Locate every line in the records below that contains the word "apron", and copy each one.

Stored data entries:
= = = = =
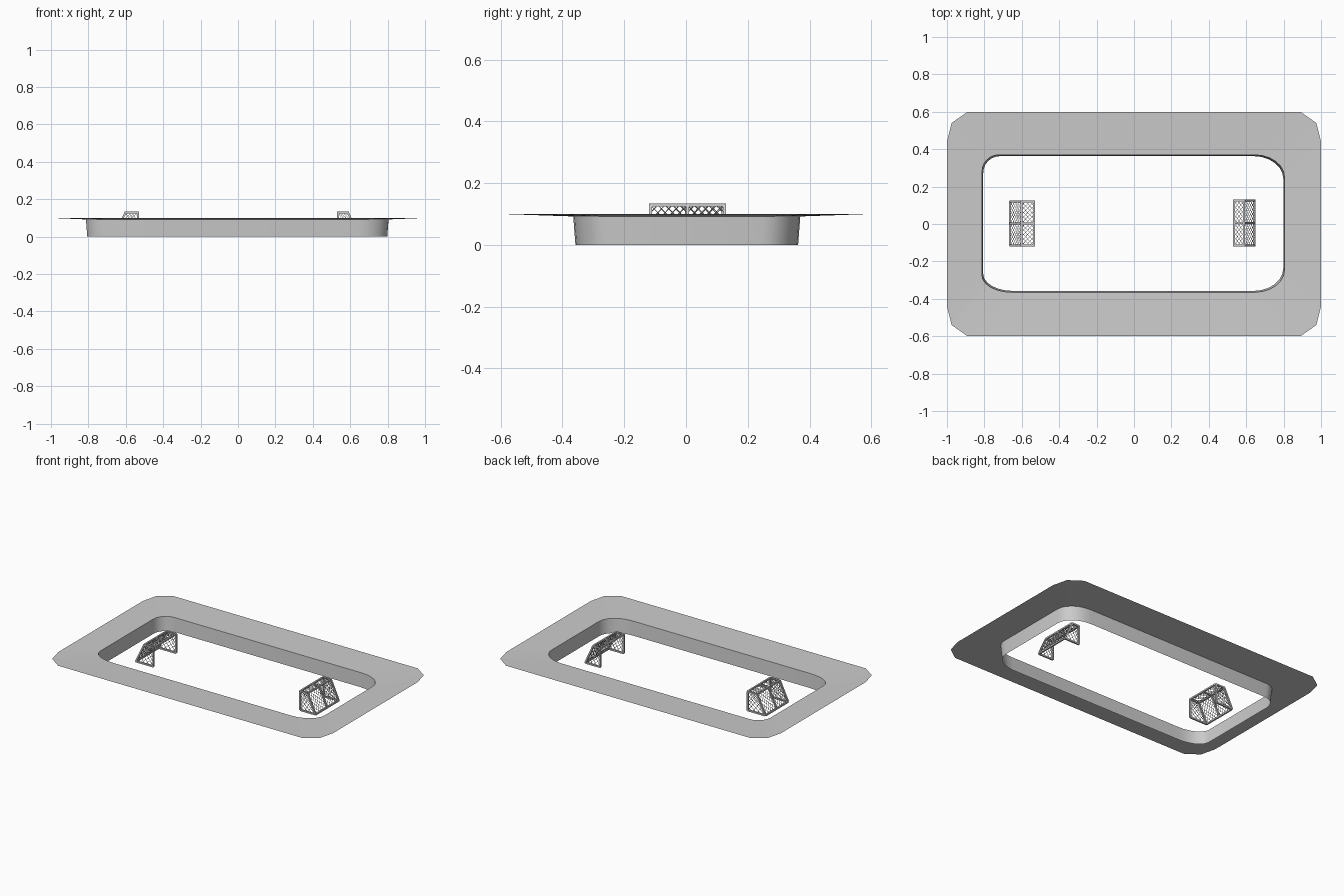
import bpy, bmesh
from math import cos, sin, pi
from mathutils import Vector, Matrix

cube = bpy.data.objects.get("Cube")
if cube:
    bpy.data.objects.remove(cube, do_unlink=True)

STEPS = 6
RIM_Z, LIP_Z = 0.1, 0.092


def make_object(name, bm, smooth=False):
    mesh = bpy.data.meshes.new(name)
    bm.to_mesh(mesh)
    bm.free()
    obj = bpy.data.objects.new(name, mesh)
    bpy.context.collection.objects.link(obj)
    if smooth:
        bpy.ops.object.select_all(action='DESELECT')
        obj.select_set(True)
        bpy.context.view_layer.objects.active = obj
        bpy.ops.object.shade_smooth_by_angle(angle=pi / 6)
    return obj


def rounded_loop(bm, z, inset, corners):
    """Counter-clockwise loop of elliptical corners (x, y, rx, ry)."""
    verts = []
    for i, (x, y, rx, ry) in enumerate(corners):
        sx, sy = (1 if x > 0 else -1), (1 if y > 0 else -1)
        for k in range(STEPS + 1):
            a = (i + k / STEPS) * pi / 2
            verts.append(bm.verts.new((x - sx * (rx + inset) + rx * cos(a),
                                       y - sy * (ry + inset) + ry * sin(a), z)))
    return verts


def strip(bm, first, second):
    n = len(first)
    for i in range(n):
        j = (i + 1) % n
        ring = dict.fromkeys((first[i], first[j], second[j], second[i]))
        bm.faces.new(list(ring))


opening = [(0.805, 0.37, 0.16, 0.12), (-0.813, 0.37, 0.09, 0.09),
           (-0.813, -0.365, 0.16, 0.09), (0.805, -0.365, 0.16, 0.12)]

# Thin apron around the rink, sloping down to the opening
bm = bmesh.new()
inner = rounded_loop(bm, LIP_Z, 0, opening)
outer = []
for sx, sy in ((1, 1), (-1, 1), (-1, -1), (1, -1)):
    pts = [(1, 0.44), (0.975, 0.54), (0.89, 0.6)]
    if sx * sy < 0:
        pts.reverse()
    corner = [bm.verts.new((sx * x, sy * y, RIM_Z)) for x, y in pts]
    outer += [corner[round(2 * k / STEPS)] for k in range(STEPS + 1)]
strip(bm, outer, inner)
make_object("apron", bm)

# Open-bottomed wall around the rink
bm = bmesh.new()
strip(bm, rounded_loop(bm, LIP_Z, 0, opening), rounded_loop(bm, 0, 0.007, opening))
make_object("rink_wall", bm, smooth=True)


def beam(bm, a, b, half):
    """Square bar from a to b."""
    a, b = Vector(a), Vector(b)
    d = b - a
    turn = d.to_track_quat('Z', 'Y').to_matrix().to_4x4()
    spin = Matrix.Rotation(pi / 4, 4, 'Z')
    bmesh.ops.create_cone(bm, cap_ends=True, segments=4, radius1=half * 2 ** 0.5,
                          radius2=half * 2 ** 0.5, depth=d.length,
                          matrix=Matrix.Translation((a + b) / 2) @ turn @ spin)


def net_panel(bm, p00, p10, p11, p01, nu, nv):
    """Diagonal mesh across a four-cornered panel."""
    p00, p10, p11, p01 = map(Vector, (p00, p10, p11, p01))

    def at(u, v):
        u, v = u / nu, v / nv
        return p00.lerp(p10, u).lerp(p01.lerp(p11, u), v)

    for s in range(1 - nv, nu):
        lo, hi = max(0, s), min(nu, s + nv)
        beam(bm, at(lo, lo - s), at(hi, hi - s), 0.001)
        beam(bm, at(nu - lo, lo - s), at(nu - hi, hi - s), 0.001)


def goal(side, mouth, crown, foot, y0, y1):
    sx = 1 if side == "left" else -1
    h, low, top = 0.005, 0.005, 0.129
    mid = (y0 + y1) / 2

    def section(y):
        return [(sx * x, y, z) for x, z in
                ((mouth, low), (mouth, top), (crown, top), (foot, low))]

    ends = [section(y) for y in (y0, y1)]
    centre = section(mid)

    # Frame: end frames, crossbars and centre ribs
    bm = bmesh.new()
    for e in ends:
        for i in range(4):
            beam(bm, e[i], e[(i + 1) % 4], h)
    for i in (1, 2, 3):
        beam(bm, ends[0][i], ends[1][i], h)
    for i in (1, 2):
        beam(bm, centre[i], centre[i + 1], h)
    make_object(side + "_goal_frame", bm)

    # Net: two ends, and both halves of the roof and back
    bm = bmesh.new()
    for e in ends:
        net_panel(bm, e[0], e[3], e[2], e[1], 4, 5)
        net_panel(bm, e[1], centre[1], centre[2], e[2], 5, 3)
        net_panel(bm, e[2], centre[2], centre[3], e[3], 5, 5)
    make_object(side + "_goal_net", bm)


goal("left", 0.535, 0.588, 0.645, -0.115, 0.125)
goal("right", 0.535, 0.602, 0.662, -0.115, 0.12)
= = = = =
SOLUTION
# Thin apron around the rink, sloping down to the opening
make_object("apron", bm)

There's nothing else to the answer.